Nine poets slammed their way through a variety of verse Tuesday night, rhyming together every theme from political injustice and childhood to questions of identity and penis size.
In front of a packed Campbell Hall crowd, master of ceremonies DJ Reborn introduced the members of Russell Simmons’ Def Poetry Jam as “the voices of the next America.” Appearing at UCSB as a stop on their 51-city tour, the poets took turns “slamming” their recitations with animated speech and gestures designed to reflect the content of their poems. Presented by UCSB Arts & Lectures, the event was a touring version of the Broadway production “Def Poetry Jam.”
After the 90-minute event, several performers spoke outside the lecture hall about their motivations for becoming slam poets and touring the country with their messages of self-respect and tolerance. Several students talked about the rising popularity of slam poetry and its influence on young people.
“Slam Poetry is more in your face,” said Starr Kirkland, a freshman political science major and aspiring slam poet. “[It’s] like rap but without the music.”
Kirkland said slam poetry performances often occur as independent performances or as part of competitions. Generally, she said, the poetry addresses political and social themes.
Def Poetry Jam performer “Poetri” said he began writing poems at age 11 — on a day when his parents had grounded him — as an outlet for expression and means of entertainment.
Poetri said he joined Def Poetry Jam after Simmons saw him perform at his Los Angeles club, Da’ Poetry Lounge, in Greenway Court Theatre. Simmons, co-founder of Def Jam Records, started the touring version of Def Poetry Jam after the success of “Def Comedy Jam” on HBO and the subsequent success of the performance series on Broadway.

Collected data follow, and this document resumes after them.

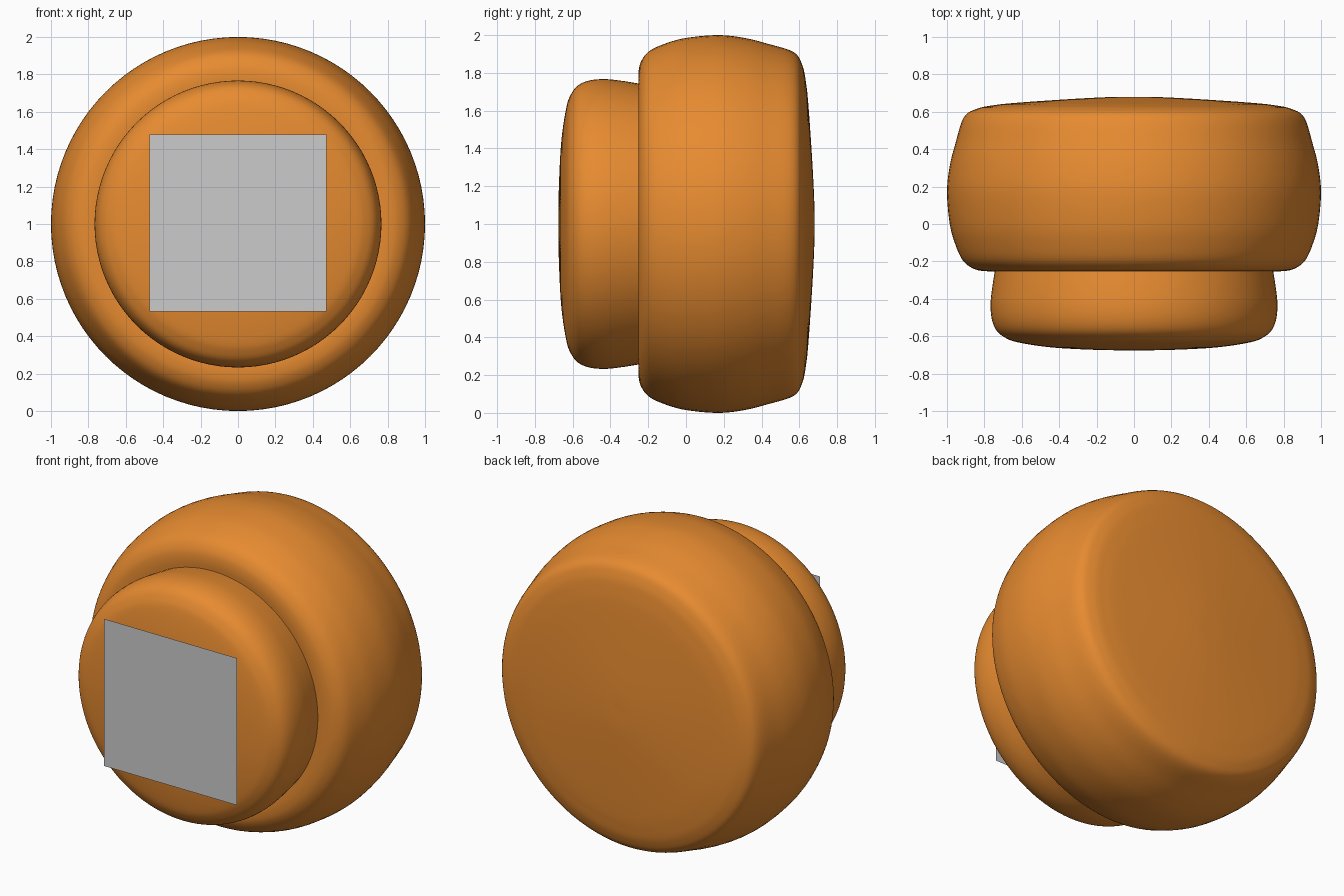
import bpy, bmesh, math
from mathutils import Vector

if "Cube" in bpy.data.objects:
    bpy.data.objects.remove(bpy.data.objects["Cube"])

orange = bpy.data.materials.new("orange_plastic")
orange.diffuse_color = (0.80, 0.26, 0.03, 1)
orange.use_nodes = True
orange.node_tree.nodes["Principled BSDF"].inputs["Base Color"].default_value = orange.diffuse_color


def smooth_profile(pts, steps=5):
    """Catmull-Rom curve through (radius, y) points."""
    p = [Vector(q) for q in pts]
    p = [2 * p[0] - p[1]] + p + [2 * p[-1] - p[-2]]
    out = []
    for a, b, c, d in zip(p, p[1:], p[2:], p[3:]):
        for i in range(steps):
            t = i / steps
            out.append(0.5 * (2 * b + (c - a) * t + (2 * a - 5 * b + 4 * c - d) * t * t
                              + (3 * b - a - 3 * c + d) * t ** 3))
    return out + [p[-2]]


def lathe(name, pts, segments=96):
    """Revolve a profile around the front-to-back axis at z = 1."""
    bm = bmesh.new()
    verts = [bm.verts.new((r, y, 1)) for r, y in smooth_profile(pts)]
    edges = [bm.edges.new(e) for e in zip(verts, verts[1:])]
    bmesh.ops.spin(bm, geom=verts + edges, cent=(0, 0, 1), axis=(0, 1, 0),
                   angle=math.tau, steps=segments)
    bmesh.ops.remove_doubles(bm, verts=bm.verts, dist=0.0002)
    bmesh.ops.recalc_face_normals(bm, faces=bm.faces)
    ob = add_object(name, bm)
    # open profiles: make sure the end nearest +y or -y faces outward
    far = max(ob.data.polygons, key=lambda f: abs(f.center.y))
    if far.normal.y * far.center.y < 0:
        ob.data.flip_normals()
    ob.data.materials.append(orange)
    bpy.ops.object.select_all(action='DESELECT')
    ob.select_set(True)
    bpy.context.view_layer.objects.active = ob
    bpy.ops.object.shade_smooth_by_angle(angle=math.radians(40))


def add_object(name, bm):
    me = bpy.data.meshes.new(name)
    bm.to_mesh(me)
    bm.free()
    ob = bpy.data.objects.new(name, me)
    bpy.context.collection.objects.link(ob)
    return ob


# Wide rounded drum at the back
lathe("body", [(0.73, -0.25), (0.80, -0.252), (0.86, -0.238), (0.915, -0.195),
               (0.955, -0.11), (0.985, 0.0), (1.0, 0.17), (0.985, 0.31),
               (0.955, 0.43), (0.91, 0.57), (0.84, 0.616), (0.75, 0.635),
               (0.63, 0.648), (0.34, 0.668), (0.12, 0.679), (0, 0.68)])

# Smaller rounded button in front
lathe("front_button", [(0.742, -0.24), (0.758, -0.34), (0.767, -0.43), (0.76, -0.51),
                       (0.735, -0.57), (0.69, -0.607), (0.62, -0.633),
                       (0.44, -0.66), (0.2, -0.673), (0, -0.676)])

# Thin square plate floating just ahead of the button
bm = bmesh.new()
s = 0.473
bm.faces.new([bm.verts.new((x * s, -0.687, 1.005 + z * s))
              for x, z in ((-1, -1), (1, -1), (1, 1), (-1, 1))])
add_object("front_label", bm)
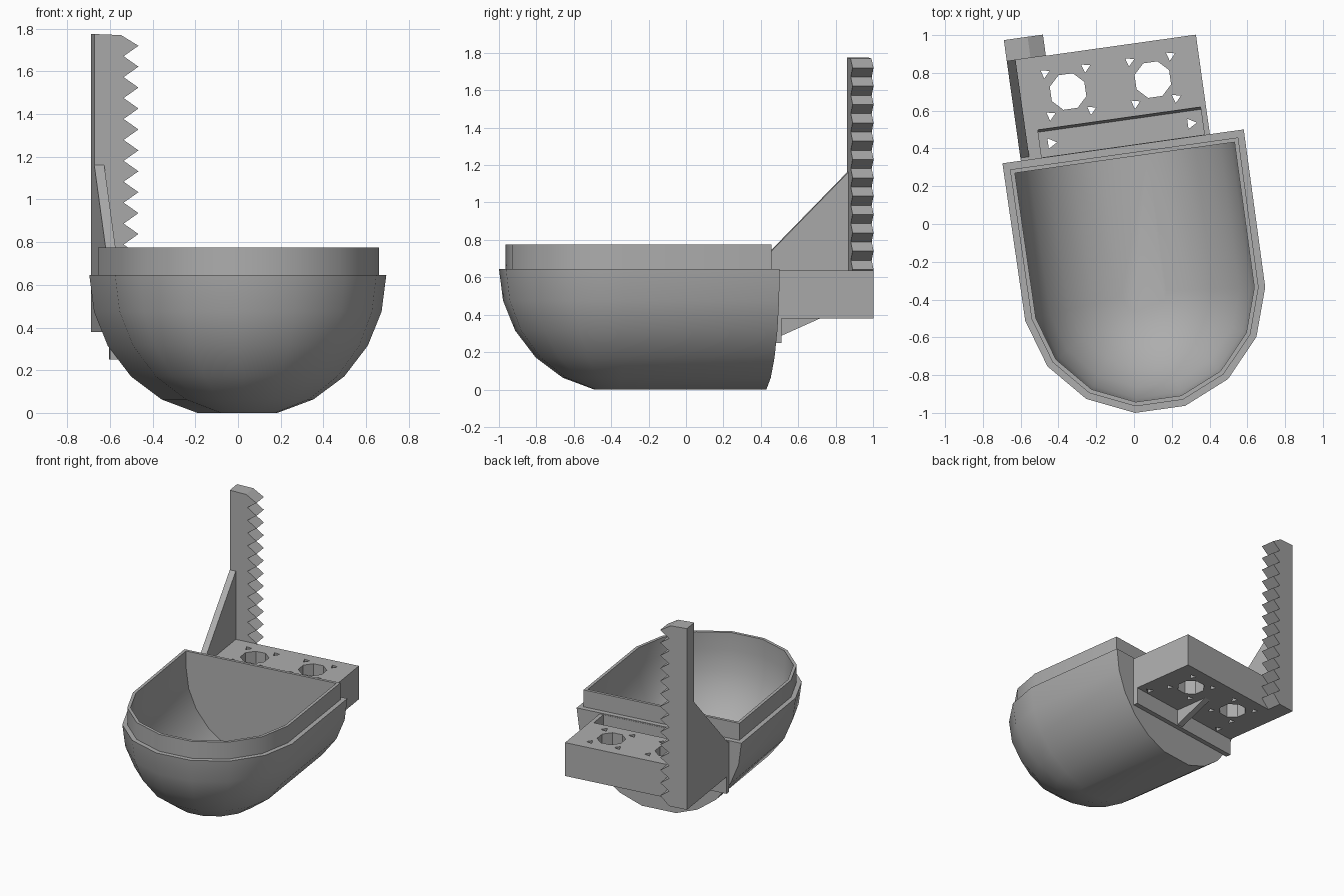
import bpy, bmesh
from math import sin, cos, radians, pi
from mathutils import Matrix

if "Cube" in bpy.data.objects:
    bpy.data.objects.remove(bpy.data.objects["Cube"])

TURN = Matrix.Rotation(radians(8), 4, 'Z')   # whole model is yawed slightly
GREY = (0.42, 0.42, 0.42, 1)
grey = bpy.data.materials.new("plain_grey")
grey.use_nodes = True
grey.diffuse_color = GREY
grey.node_tree.nodes["Principled BSDF"].inputs["Base Color"].default_value = GREY


def finish(name, bm):
    bmesh.ops.recalc_face_normals(bm, faces=bm.faces)
    mesh = bpy.data.meshes.new(name)
    bm.to_mesh(mesh)
    bm.free()
    mesh.transform(TURN)
    mesh.materials.append(grey)
    obj = bpy.data.objects.new(name, mesh)
    bpy.context.collection.objects.link(obj)
    return obj


def loft(bm, loops):
    """Skin closed loops of points and cap both ends."""
    rings = [[bm.verts.new(p) for p in loop] for loop in loops]
    for a, b in zip(rings, rings[1:]):
        for i in range(len(a)):
            j = (i + 1) % len(a)
            bm.faces.new((a[i], a[j], b[j], b[i]))
    bm.faces.new(rings[0])
    bm.faces.new(rings[-1])


def side_prism(name, profile, x0, x1):
    """Extrude a (y, z) profile along x."""
    bm = bmesh.new()
    loft(bm, [[(x, y, z) for y, z in profile] for x in (x0, x1)])
    return finish(name, bm)


def box_profile(y0, y1, z0, z1):
    return [(y0, z0), (y1, z0), (y1, z1), (y0, z1)]


# Bowl: half-capsule rings, up the outside, over the lip, down the cavity
RIM, LIP, CENTRE_Y = 0.645, 0.775, -0.36
PHI = [12, 28, 44, 60, 75, 90]


def bowl_ring(r, z, back):
    arc = [radians(-174 + 24 * i) for i in range(8)]
    front = [(r * cos(a), CENTRE_Y + r * sin(a), z) for a in arc]
    return [(-r, back, z)] + front + [(r, back, z)]


def dome(radius, back):
    return [bowl_ring(radius * sin(radians(p)),
                      RIM - radius * cos(radians(p)) / cos(radians(PHI[0])), back)
            for p in PHI]


bm = bmesh.new()
loft(bm, dome(0.645, 0.415)
     + [bowl_ring(0.61, RIM, 0.377), bowl_ring(0.61, LIP, 0.377), bowl_ring(0.587, LIP, 0.355)]
     + dome(0.587, 0.355)[::-1])
bowl = finish("bowl", bm)
bpy.context.view_layer.objects.active = bowl
bowl.select_set(True)
bpy.ops.object.shade_smooth_by_angle(angle=radians(32))
bowl.select_set(False)

# Mounting block behind the bowl
LEFT, RIGHT, BASE, TOP, BACK = -0.547, 0.464, 0.38, 0.637, 0.947
block = side_prism("mounting_block", box_profile(0.41, BACK, BASE, TOP), LEFT, RIGHT)


def cut(cutter):
    cutter.hide_render = True
    mod = block.modifiers.new("cut", 'BOOLEAN')
    mod.operation, mod.solver, mod.object = 'DIFFERENCE', 'EXACT', cutter
    bpy.context.view_layer.objects.active = block
    bpy.ops.object.modifier_apply(modifier=mod.name)
    bpy.data.objects.remove(cutter)


def drill(x, y, r, sides, start):
    bm = bmesh.new()
    ring = [start + 2 * pi * i / sides for i in range(sides)]
    loft(bm, [[(x + r * cos(a), y + r * sin(a), z) for a in ring] for z in (0.2, 0.8)])
    cut(finish("hole_cutter", bm))


# Recess next to the bowl, two large holes, and screw holes
cut(side_prism("recess_cutter", [(0.417, 0.5), (0.552, 0.5), (0.57, 0.7), (0.417, 0.7)],
               -0.435, 0.435))
for x in (-0.248, 0.205):
    drill(x, 0.743, 0.1, 8, pi / 8)
    for dx in (-0.109, 0.109):
        for dy in (-0.113, 0.113):
            drill(x + dx, 0.743 + dy, 0.028, 3, 0.3)
for x in (-0.375, 0.372):
    drill(x, 0.485, 0.032, 3, 0)

# Flange and rib under the block, brace above it
side_prism("lower_flange", box_profile(0.41, 0.45, 0.25, BASE), LEFT, RIGHT)
side_prism("lower_rib", [(0.45, 0.26), (0.72, BASE), (0.45, BASE)], -0.025, 0.025)
side_prism("column_brace", [(0.43, TOP), (0.95, TOP), (0.95, 1.165)], LEFT, -0.5)

# Toothed column
PITCH, TEETH = 0.098, 14
rack = [(LEFT, BASE), (LEFT, 1.775), (-0.42, 1.77)]
for i in range(TEETH):
    tip = 1.72 - PITCH * i
    rack += [(-0.338, tip), (-0.408, tip - PITCH / 2)]
rack[-1] = (-0.408, BASE)
bm = bmesh.new()
loft(bm, [[(x, y, z) for x, z in rack] for y in (BACK, 1.06)])
finish("toothed_column", bm)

“Poetry starts conversation,” Poetri said. “It’s gettin’ people talkin’ about what’s goin’ on in America.”
Poetri said he was pleased other artists are becoming involved with the craft.
“We’re breeding new poets with each show,” he said
Another Def Poetry Jam performer, Staceyann Chin, said she began writing poetry after leaving her home country of Jamaica. She said she left because of the social stigma she encountered after coming out as a lesbian.
“I started writing poetry because it was a way of smashing my fists on the walls without breaking any fingers or walls,” said Chin.
She said her performance’s focus has evolved from the personal to the universal.
“Now, [my poetry] is more about humanity,” she said.
Daniela Schonberger, a sophomore College of Creative Studies literature major and another aspiring slam poet at UCSB, said she most enjoyed the readings that Chin performed during the show.
“I felt her presence,” Schonberger said. “It was so deep.”
Kirkland and Schonberger said they are continuing to look for opportunities to perform their own slam poetry. Kirkland said she will be in an upcoming performance of the Women’s Ensemble Theatre Troupe production of the “The Vagina Monologues.” Schonberger said she performed her original slam poetry at the MultiCultural Center’s Night Of Self-Expression this past fall. She also said she performed last Friday at the premiere party for a new UCSB student literary magazine, Composition, and plans to perform Jan. 25 at Da’ Poetry Lounge.
Schonberger said slam poetry is an important avenue of self-expression.
“Everybody has a voice,” she said. “Everyone has something to say. It’s about getting your word out and influencing someone with what you have. You make an impact on people’s lives that way.”